DATASET RECORDS:

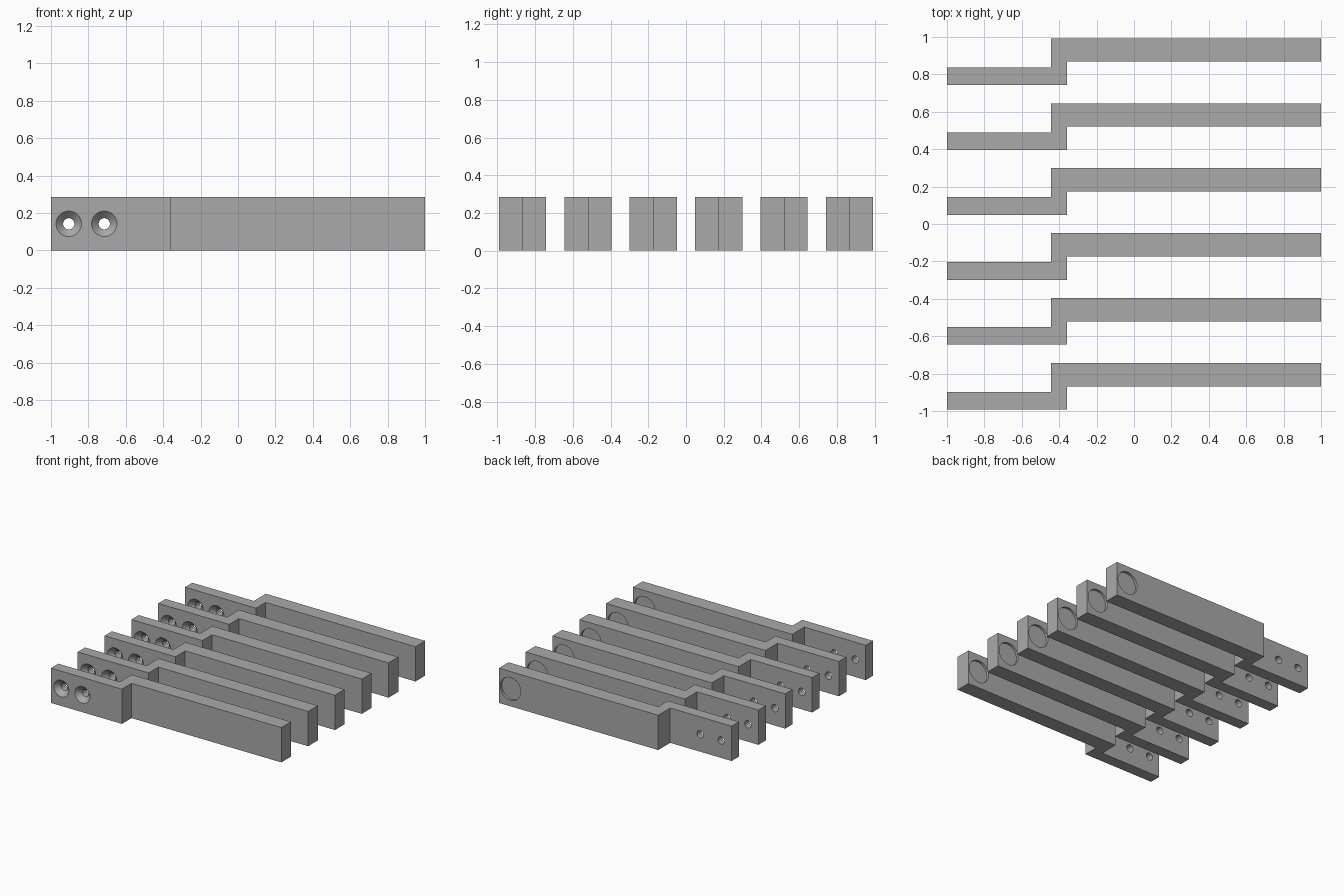
import bpy, bmesh, math

cube = bpy.data.objects.get("Cube")
if cube:
    bpy.data.objects.remove(cube, do_unlink=True)

HEIGHT = 0.285
SPACING = 0.347
COUNT = 6

grey = bpy.data.materials.new("plain grey")
grey.use_nodes = True
grey.diffuse_color = (0.4, 0.4, 0.4, 1)
grey.node_tree.nodes["Principled BSDF"].inputs["Base Color"].default_value = (0.4, 0.4, 0.4, 1)


def new_object(name, bm):
    bmesh.ops.recalc_face_normals(bm, faces=bm.faces)
    mesh = bpy.data.meshes.new(name)
    bm.to_mesh(mesh)
    bm.free()
    mesh.materials.append(grey)
    obj = bpy.data.objects.new(name, mesh)
    bpy.context.collection.objects.link(obj)
    return obj


def add_turned(bm, x, z, rings, sides=48):
    """Closed round solid along y, from (y, radius) rings."""
    loops = []
    for y, r in rings:
        angles = [math.tau * i / sides for i in range(sides)]
        loops.append([bm.verts.new((x + r * math.cos(a), y, z + r * math.sin(a))) for a in angles])
    for a, b in zip(loops, loops[1:]):
        for i in range(sides):
            j = (i + 1) % sides
            bm.faces.new((a[i], a[j], b[j], b[i]))
    bm.faces.new(loops[0])
    bm.faces.new(loops[-1])


# Stepped bar: outline seen from above, raised to full height
outline = [(-1, -0.125), (-0.357, -0.125), (-0.357, 0), (1, 0),
           (1, 0.125), (-0.443, 0.125), (-0.443, -0.03), (-1, -0.03)]
bm = bmesh.new()
base = bm.faces.new([bm.verts.new((x, y, 0)) for x, y in outline])
raised = bmesh.ops.extrude_face_region(bm, geom=[base])["geom"]
top_verts = [v for v in raised if isinstance(v, bmesh.types.BMVert)]
bmesh.ops.translate(bm, verts=top_verts, vec=(0, 0, HEIGHT))
bar = new_object("stepped_bar_1", bm)

# Countersunk screw holes and the shallow round pocket on the back
bm = bmesh.new()
for x in (-0.905, -0.715):
    add_turned(bm, x, HEIGHT / 2, [(-0.135, 0.078), (-0.087, 0.03), (-0.01, 0.03)])
add_turned(bm, 0.895, HEIGHT / 2, [(0.105, 0.093), (0.14, 0.093)])
cutter = new_object("hole_cutter", bm)
cutter.hide_render = True

cut = bar.modifiers.new("holes", 'BOOLEAN')
cut.operation = 'DIFFERENCE'
cut.solver = 'EXACT'
cut.object = cutter
bpy.ops.object.select_all(action='DESELECT')
bar.select_set(True)
bpy.context.view_layer.objects.active = bar
bpy.ops.object.modifier_apply(modifier=cut.name)
bpy.data.objects.remove(cutter, do_unlink=True)
bpy.ops.object.shade_smooth_by_angle(angle=math.radians(30))

# Row of identical bars
for i in range(COUNT):
    item = bar if i == 0 else bar.copy()
    if i:
        item.name = f"stepped_bar_{i + 1}"
        bpy.context.collection.objects.link(item)
    item.location.y = (i - (COUNT - 1) / 2) * SPACING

WHAT YOU NEED TO DO: Write out the material above without changing a word, and skip any picture.

SOLUTION TO THE EXERCISE:
import bpy, bmesh, math

cube = bpy.data.objects.get("Cube")
if cube:
    bpy.data.objects.remove(cube, do_unlink=True)

HEIGHT = 0.285
SPACING = 0.347
COUNT = 6

grey = bpy.data.materials.new("plain grey")
grey.use_nodes = True
grey.diffuse_color = (0.4, 0.4, 0.4, 1)
grey.node_tree.nodes["Principled BSDF"].inputs["Base Color"].default_value = (0.4, 0.4, 0.4, 1)


def new_object(name, bm):
    bmesh.ops.recalc_face_normals(bm, faces=bm.faces)
    mesh = bpy.data.meshes.new(name)
    bm.to_mesh(mesh)
    bm.free()
    mesh.materials.append(grey)
    obj = bpy.data.objects.new(name, mesh)
    bpy.context.collection.objects.link(obj)
    return obj


def add_turned(bm, x, z, rings, sides=48):
    """Closed round solid along y, from (y, radius) rings."""
    loops = []
    for y, r in rings:
        angles = [math.tau * i / sides for i in range(sides)]
        loops.append([bm.verts.new((x + r * math.cos(a), y, z + r * math.sin(a))) for a in angles])
    for a, b in zip(loops, loops[1:]):
        for i in range(sides):
            j = (i + 1) % sides
            bm.faces.new((a[i], a[j], b[j], b[i]))
    bm.faces.new(loops[0])
    bm.faces.new(loops[-1])


# Stepped bar: outline seen from above, raised to full height
outline = [(-1, -0.125), (-0.357, -0.125), (-0.357, 0), (1, 0),
           (1, 0.125), (-0.443, 0.125), (-0.443, -0.03), (-1, -0.03)]
bm = bmesh.new()
base = bm.faces.new([bm.verts.new((x, y, 0)) for x, y in outline])
raised = bmesh.ops.extrude_face_region(bm, geom=[base])["geom"]
top_verts = [v for v in raised if isinstance(v, bmesh.types.BMVert)]
bmesh.ops.translate(bm, verts=top_verts, vec=(0, 0, HEIGHT))
bar = new_object("stepped_bar_1", bm)

# Countersunk screw holes and the shallow round pocket on the back
bm = bmesh.new()
for x in (-0.905, -0.715):
    add_turned(bm, x, HEIGHT / 2, [(-0.135, 0.078), (-0.087, 0.03), (-0.01, 0.03)])
add_turned(bm, 0.895, HEIGHT / 2, [(0.105, 0.093), (0.14, 0.093)])
cutter = new_object("hole_cutter", bm)
cutter.hide_render = True

cut = bar.modifiers.new("holes", 'BOOLEAN')
cut.operation = 'DIFFERENCE'
cut.solver = 'EXACT'
cut.object = cutter
bpy.ops.object.select_all(action='DESELECT')
bar.select_set(True)
bpy.context.view_layer.objects.active = bar
bpy.ops.object.modifier_apply(modifier=cut.name)
bpy.data.objects.remove(cutter, do_unlink=True)
bpy.ops.object.shade_smooth_by_angle(angle=math.radians(30))

# Row of identical bars
for i in range(COUNT):
    item = bar if i == 0 else bar.copy()
    if i:
        item.name = f"stepped_bar_{i + 1}"
        bpy.context.collection.objects.link(item)
    item.location.y = (i - (COUNT - 1) / 2) * SPACING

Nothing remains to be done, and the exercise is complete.